What to expect:
What can I expect as I start psychotherapy?
Whether you have participated in therapy before or it's your first time, some initial anxiety is usual. As you continue to meet with me the anxiety should fade. However, it may arise as you delve into challengining parts of your life history and current life situations. This anxiety is not unusual as you make contact with aspects of yourself and your life that have been painful to acknowledge and cope with.
You can expect the following from me in session:
respect, attentiveness and willingness to discuss whatever concerns you have;
approach you and your struggles with empathy;
discuss and teach new coping skills and strategies as needed and requested;
assist you in exploring difficulties within any of your relationships and discover new approaches that enhance the harmony and intimacy of your relationships;
a comfortable office space, no interruptions;
a commitment to beginning psychotherapy sessions on time.
Is what I talk about in session kept private?
With some legal and insurance-related exceptions, what you tell me is kept confidential. We will review my confidentiality policies when you begin psychotherapy.

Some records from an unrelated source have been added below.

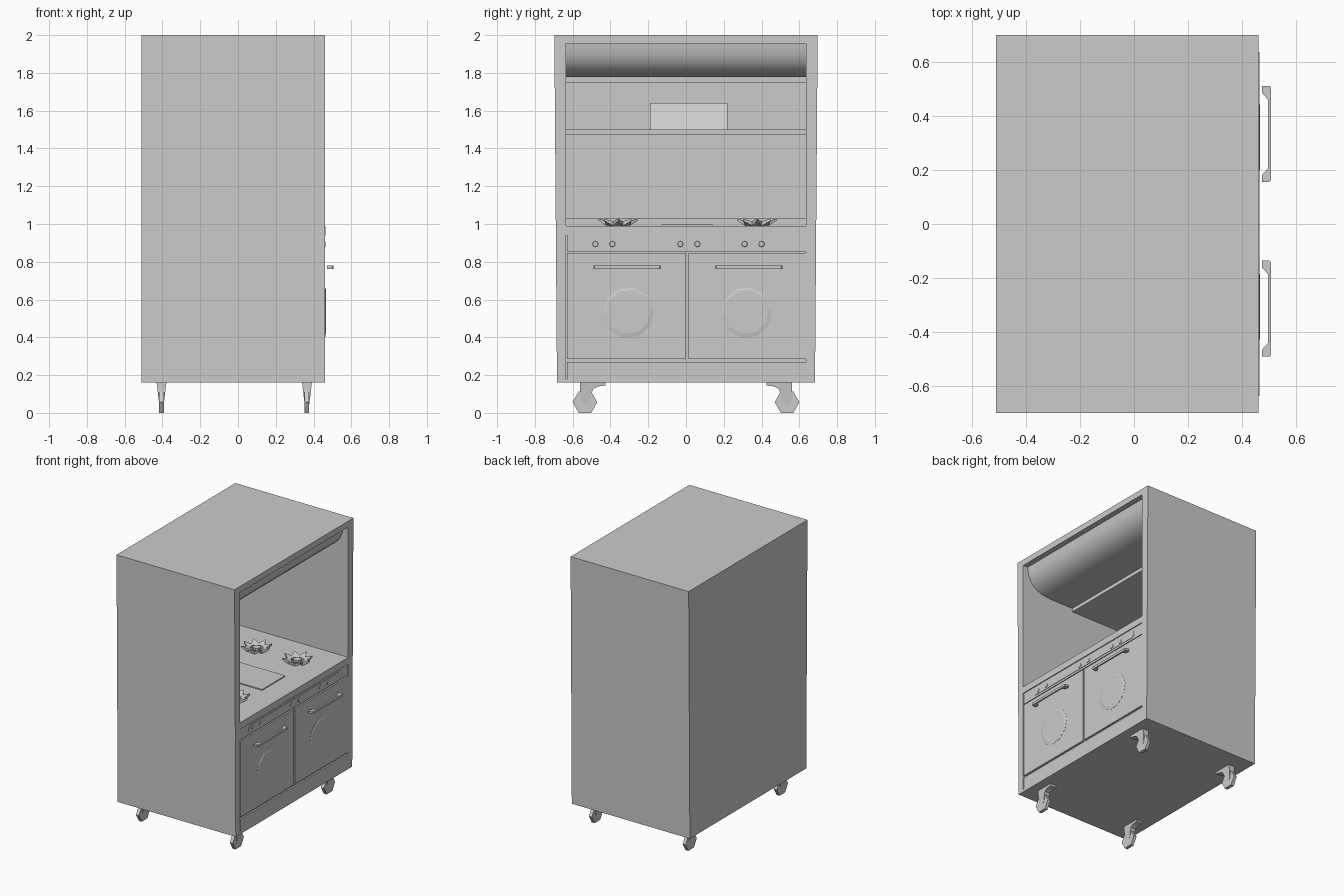
import bpy, bmesh
from math import sin, cos, pi
from mathutils import Vector

if "Cube" in bpy.data.objects:
    bpy.data.objects.remove(bpy.data.objects["Cube"])


def finish(name, bm, smooth=False):
    bmesh.ops.recalc_face_normals(bm, faces=bm.faces)
    me = bpy.data.meshes.new(name)
    bm.to_mesh(me)
    bm.free()
    ob = bpy.data.objects.new(name, me)
    bpy.context.collection.objects.link(ob)
    if smooth:
        bpy.ops.object.select_all(action='DESELECT')
        ob.select_set(True)
        bpy.context.view_layer.objects.active = ob
        bpy.ops.object.shade_smooth_by_angle(angle=0.7)
    return ob


def prism(name, pts, offset, smooth=False):
    """Polygon of 3D points extruded along offset."""
    return loft(name, [pts, [Vector(p) + Vector(offset) for p in pts]], smooth)


def loft(name, loops, smooth=False, closed=False):
    """Skin consecutive loops; cap the ends, or join last to first."""
    bm = bmesh.new()
    rings = [[bm.verts.new(p) for p in loop] for loop in loops]
    n = len(rings[0])
    pairs = list(zip(rings, rings[1:]))
    if closed:
        pairs.append((rings[-1], rings[0]))
    else:
        bm.faces.new(rings[0])
        bm.faces.new(rings[-1])
    for a, b in pairs:
        for i in range(n):
            j = (i + 1) % n
            bm.faces.new((a[i], a[j], b[j], b[i]))
    return finish(name, bm, smooth)


def box(name, x, y, z):
    pts = [(x[0], y[0], z[0]), (x[0], y[1], z[0]), (x[0], y[1], z[1]), (x[0], y[0], z[1])]
    return prism(name, pts, (x[1] - x[0], 0, 0))


def ngon(x, y, z, r, n, turn=0.0):
    return [(x, y + r * cos(2 * pi * i / n + turn), z + r * sin(2 * pi * i / n + turn)) for i in range(n)]


def rect(x, yb, yt, z0, z1):
    return [(x, -yb, z0), (x, yb, z0), (x, yt, z1), (x, -yt, z1)]


FRONT, BACK, W = 0.46, -0.47, 0.635

# Cabinet shell, slightly wider at the top, open towards +x
loft("cabinet", [rect(-0.51, 0.683, 0.697, 0.16, 2.0),
                 rect(FRONT, 0.683, 0.697, 0.16, 2.0),
                 rect(FRONT, W, W, 0.18, 1.955),
                 rect(BACK, W, W, 0.18, 1.955)])

# Curved hood and the lower slab behind it
hood = [(BACK, 1.955), (0.42, 1.955), (0.412, 1.90), (0.39, 1.85), (0.35, 1.81),
        (0.29, 1.785), (0.22, 1.777), (BACK, 1.777)]
prism("hood", [(x, -W, z) for x, z in hood], (0, 2 * W, 0), True)
box("hood_slab", (BACK, 0.02), (-W, W), (1.75, 1.777))

# Back shelf with a leaning board
box("shelf", (BACK, -0.27), (-W, W), (1.47, 1.50))
board = [(-0.34, 1.50), (-0.41, 1.64), (-0.45, 1.64), (-0.45, 1.50)]
prism("leaning_board", [(x, -0.19, z) for x, z in board], (0, 0.41, 0))

# Stove body, worktop, splash strip and griddle
box("stove_body", (BACK, 0.448), (-W, W), (0.18, 0.94))
box("worktop", (BACK, 0.463), (-W, W), (0.94, 0.99))
box("splash_strip", (BACK, -0.45), (-W, W), (0.99, 1.03))
box("griddle", (-0.18, 0.29), (-0.13, 0.14), (0.985, 0.998))

# Star-shaped burners with a centre cap
for cx in (-0.11, 0.225):
    for cy in (-0.36, 0.375):
        def ring(radii, heights):
            return [(cx + radii[i % 2] * cos(pi * i / 8), cy + radii[i % 2] * sin(pi * i / 8), heights[i % 2])
                    for i in range(16)]
        loft("burner_star", [ring((0.045, 0.045), (0.99, 0.99)),
                             ring((0.045, 0.045), (1.008, 1.008)),
                             ring((0.105, 0.066), (1.03, 1.013)),
                             ring((0.105, 0.066), (1.018, 0.99))], closed=True)
        cap = [(cx + 0.028 * cos(pi * i / 5), cy + 0.028 * sin(pi * i / 5), 0.985) for i in range(10)]
        prism("burner_cap", cap, (0, 0, 0.03))

# Control panel: plate, rounded bar and knobs
box("control_plate", (0.44, 0.456), (-W + 0.006, W), (0.855, 0.94))
bar = []
for cy, start in ((0.52, -pi / 2), (-0.505, pi / 2)):
    bar += [(0.45, cy + 0.026 * cos(start + pi * i / 6), 0.896 + 0.026 * sin(start + pi * i / 6))
            for i in range(7)]
prism("control_bar", bar, (0.009, 0, 0))
for ky in (-0.48, -0.39, -0.03, 0.06, 0.31, 0.40):
    loft("knob", [ngon(0.455, ky, 0.894, 0.018, 8), ngon(0.463, ky, 0.894, 0.014, 8)])

# Kick panel
box("kick_panel", (0.44, FRONT), (-W + 0.006, W), (0.18, 0.27))

# Oven doors with ten-sided windows and handles
for y0, y1, wy, h0, h1 in ((-0.629, 0.001, -0.305, -0.49, -0.135), (0.014, W, 0.32, 0.155, 0.51)):
    box("oven_door", (0.44, FRONT), (y0, y1), (0.285, 0.847))
    loft("oven_window", [ngon(0.455, wy, 0.53, 0.136, 10, 0.1), ngon(0.461, wy, 0.53, 0.136, 10, 0.1),
                         ngon(0.465, wy, 0.535, 0.119, 10, 0.1)])
    grip = [(h0, 0.472), (h0 + 0.012, 0.472), (h0 + 0.034, 0.461 + 0.011), (h0 + 0.034, 0.472)]
    outline = [(0.472, h0), (0.472, h0 + 0.025), (0.494, h0 + 0.05), (0.494, h1 - 0.05),
               (0.472, h1 - 0.025), (0.472, h1), (0.5, h1), (0.506, h1 - 0.006),
               (0.506, h0 + 0.006), (0.5, h0)]
    prism("door_handle", [(x, y, 0.763) for x, y in outline], (0, 0, 0.017))

# Casters: six-sided wheel under a tapering fork
fork = [(0.56, 0.162), (0.562, 0.11), (0.555, 0.055), (0.53, 0.045), (0.512, 0.06), (0.5, 0.105),
        (0.49, 0.128), (0.465, 0.14), (0.425, 0.145), (0.425, 0.162)]
for cx in (-0.405, 0.365):
    for s in (-1, 1):
        sides = [[(cx + e * (0.012 + 0.014 * (z - 0.045) / 0.115), s * y, z) for y, z in fork] for e in (-1, 1)]
        loft("caster_fork", sides)
        wheel = [(cx - 0.012, s * y, 0.057 + z) for y, z in
                 [(a[1], a[2]) for a in ngon(0, 0.535, 0, 0.0655, 6)]]
        prism("caster_wheel", wheel, (0.024, 0, 0))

How do I pay for psychotherapy?
Some people choose to pay out of pocket. This is the most confidential way to participate in therapy since there's nothing reported in your health records or to your insurance company. I accept credit cards, including health savings accounts, and checks.
I'm on-panel with the following insurance provider:
BCBS of Illinois (PPO)
I will check insurance coverage under your BCBS PPO plan so we know about benefits for psychotherapy before you start. I'm not affiliated with other insurance companies and plans.
What are your areas of expertise?
Are there issues or problems you do not treat?
My Homepage contains a list of problems and issues I help clients with. Anxiety is the most common treatment problem, therefore, I have developed expertise in addressing it in its various forms and presentations. I also find that relationship stress (primary partner, family, work, friendship, etc.) accounts for much of what brings people to psychotherapy. Helping clients navigate relationship difficulties is another area of focus in my practice.
I've worked with a wide variety of people and issues over the years. However, if your treatment needs fall outside my areas of clinical focus and experience, I will help you locate another therapy resource. For example, I would refer to another therapist or treatment program someone seeking help specifically for substance abuse or someone looking for marital and family therapy.